We've included links to virtual tours of each Idea House, plus driving directions to the homes themselves. Feel free to grab a cup of coffee, sit down, and explore the highlights of the these Southern Living Idea Houses.
Located only two miles from downtown Atlanta, Parkview combines big-city allure with a relaxed and comfortable style. The open floor plan is not enormous, yet the house still seems spacious.
To create this effect, the design team used similar colors on the walls to make the rooms flow together better. In this house, all the walls, trimwork, ceilings, and built-ins in the main living spaces are painted a cream hue to give the space continuity.
Throughout the house, interior designer Mary Margarett Nevin went out of her way not to match all the furniture and accessories, which gives the house a casual, unstuffy attitude.
In the dining room (shown here), she arranged different pairs of chairs -- some leather and some fabric-covered ones. "Dining rooms are more difficult to make interesting," she says. "My secret is that I never use all the same chairs -- never ever."

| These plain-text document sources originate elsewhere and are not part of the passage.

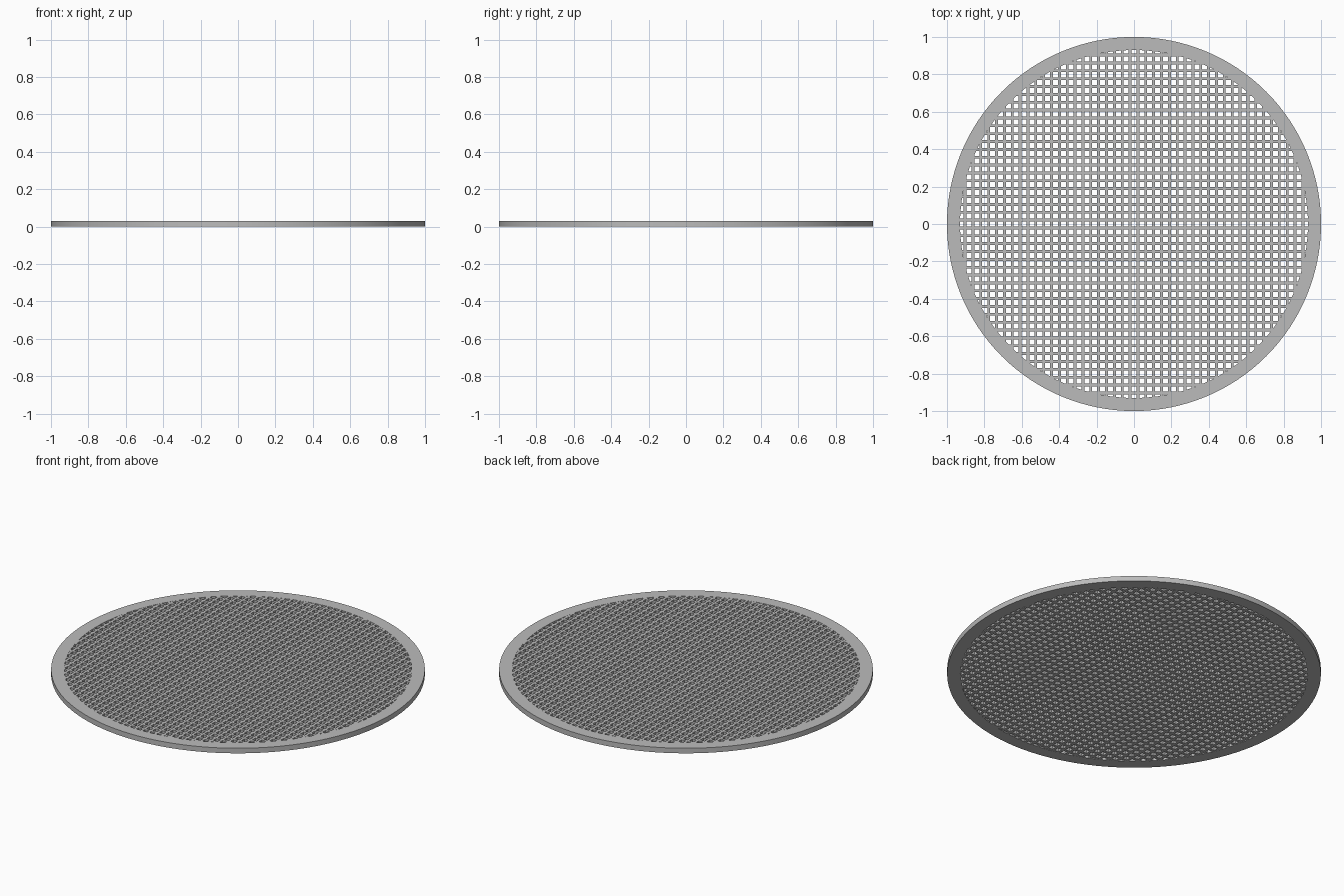
import bpy, bmesh, math

if "Cube" in bpy.data.objects:
    bpy.data.objects.remove(bpy.data.objects["Cube"], do_unlink=True)

OUTER, INNER, HEIGHT = 1.0, 0.93, 0.03
PITCH, BAR = 0.042, 0.015
SEGMENTS = 128

grey = bpy.data.materials.new("light_grey_metal")
grey.use_nodes = True
color = (0.5, 0.5, 0.5, 1)
grey.diffuse_color = color
grey.node_tree.nodes["Principled BSDF"].inputs["Base Color"].default_value = color


def finish(bm, name):
    bmesh.ops.recalc_face_normals(bm, faces=bm.faces)
    mesh = bpy.data.meshes.new(name)
    bm.to_mesh(mesh)
    bm.free()
    mesh.materials.append(grey)
    obj = bpy.data.objects.new(name, mesh)
    bpy.context.collection.objects.link(obj)
    return obj


# Outer rim: a rectangular profile swept around the z axis
bm = bmesh.new()
profile = [(INNER, 0), (OUTER, 0), (OUTER, HEIGHT), (INNER, HEIGHT)]
verts = [bm.verts.new((r, 0, z)) for r, z in profile]
edges = [bm.edges.new((verts[i], verts[(i + 1) % 4])) for i in range(4)]
bmesh.ops.spin(bm, geom=verts + edges, cent=(0, 0, 0), axis=(0, 0, 1),
               angle=math.tau, steps=SEGMENTS, use_merge=True)
bmesh.ops.remove_doubles(bm, verts=bm.verts, dist=1e-5)
rim = finish(bm, "rim")
bpy.context.view_layer.objects.active = rim
rim.select_set(True)
bpy.ops.object.shade_smooth_by_angle(angle=math.radians(30))

# Square lattice: alternating hole and bar strips, a hole in the middle,
# with the outermost cells tucked inside the rim
GAP = 0.0005
half_hole = (PITCH - BAR) / 2
count = math.ceil(INNER / PITCH) + 1
lines = []
for i in range(-count, count + 1):
    lines += [i * PITCH - half_hole, i * PITCH + half_hole]

bm = bmesh.new()
points = {}


def corner(i, j):
    if (i, j) not in points:
        points[i, j] = bm.verts.new((lines[i], lines[j], GAP))
    return points[i, j]


for i in range(len(lines) - 1):
    for j in range(len(lines) - 1):
        is_hole = i % 2 == 0 and j % 2 == 0
        middle = math.hypot(lines[i] + lines[i + 1], lines[j] + lines[j + 1]) / 2
        if not is_hole and middle < (INNER + OUTER) / 2:
            bm.faces.new((corner(i, j), corner(i + 1, j),
                          corner(i + 1, j + 1), corner(i, j + 1)))

# Give the lattice its thickness
bottom = list(bm.faces)
raised = bmesh.ops.extrude_face_region(bm, geom=bottom, use_keep_orig=True)["geom"]
bmesh.ops.translate(bm, vec=(0, 0, HEIGHT - 2 * GAP),
                    verts=[v for v in raised if isinstance(v, bmesh.types.BMVert)])
finish(bm, "mesh_screen")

In this children's room, two twin beds share an extra-wide, custom upholstered headboard and are covered with floral matelasse coverlets. In between the beds, a small table decoupaged with sheets of music is the kind of piece that stays in the family for years because it's so quirky and priceless.
Our Louisiana Idea House is built of aged cypress, copper, and brick. Designer Connie Smith Howard and assistant Jessica Gilmore achieved a wonderful balance of comfort and style.
To give the dining room its own masterpiece, Connie designed a painted "rug" that lets the color and grain of the wood floor shine through. By applying wood stain and paint to the bare pine boards, decorative painters Marsha Nealy and Shelley Edgerton created an ornate center medallion surrounded by trailing vines and a scalloped border.
At the Louisiana Idea House, the second-floor playroom opens to a deep porch. Wooden daybeds, treated to withstand outdoor use and outfitted with pillows, let this open-air area function as a sleeping porch. Fabric shades sewn from a weather-resistant fabric can be raised or lowered between the porch posts.
Near the garage, there's a small workroom for arranging flowers and potting plants. The countertop consists of poured concrete that is tinted with green colorants. Given a rock-face edge, this thick work surface looks decades old. The slender, stainless steel, trough-shaped sink is perfect for both conditioning freshly cut flowers and cleaning golf clubs.
At the Florida Idea House, architects Carson Looney and Mark Jones masterfully melded form and function -- an accomplishment readily apparent in this innovative outdoor grilling porch.
Dining alfresco is a breeze, thanks to an outdoor kitchen complete with a grill, small refrigerator, and pot faucet. Retractable power screens installed around the porch keep insects at bay and provide shade when necessary. They roll all the way up at the touch of a button for unobstructed views.
The Florida Idea House features a mix of tweed fabrics and leather in deep chocolate and cool teal. This custom piece near the center of the guest room creates two separate areas: a sitting room and a bedroom. On the sitting room side, the cabinet houses a TV and fold-down desk. On the bedroom side, there are drawers for storage and a space to hang a flat-screen TV.
The best kitchens incorporate storage and extra counterspace in smart ways. Here, a cabinet with a butcher-block top hides away in one end of the island and rolls out to add more prep space. An electrical outlet installed in the island makes it easy to plug in appliances such as a mixer, toaster, or blender.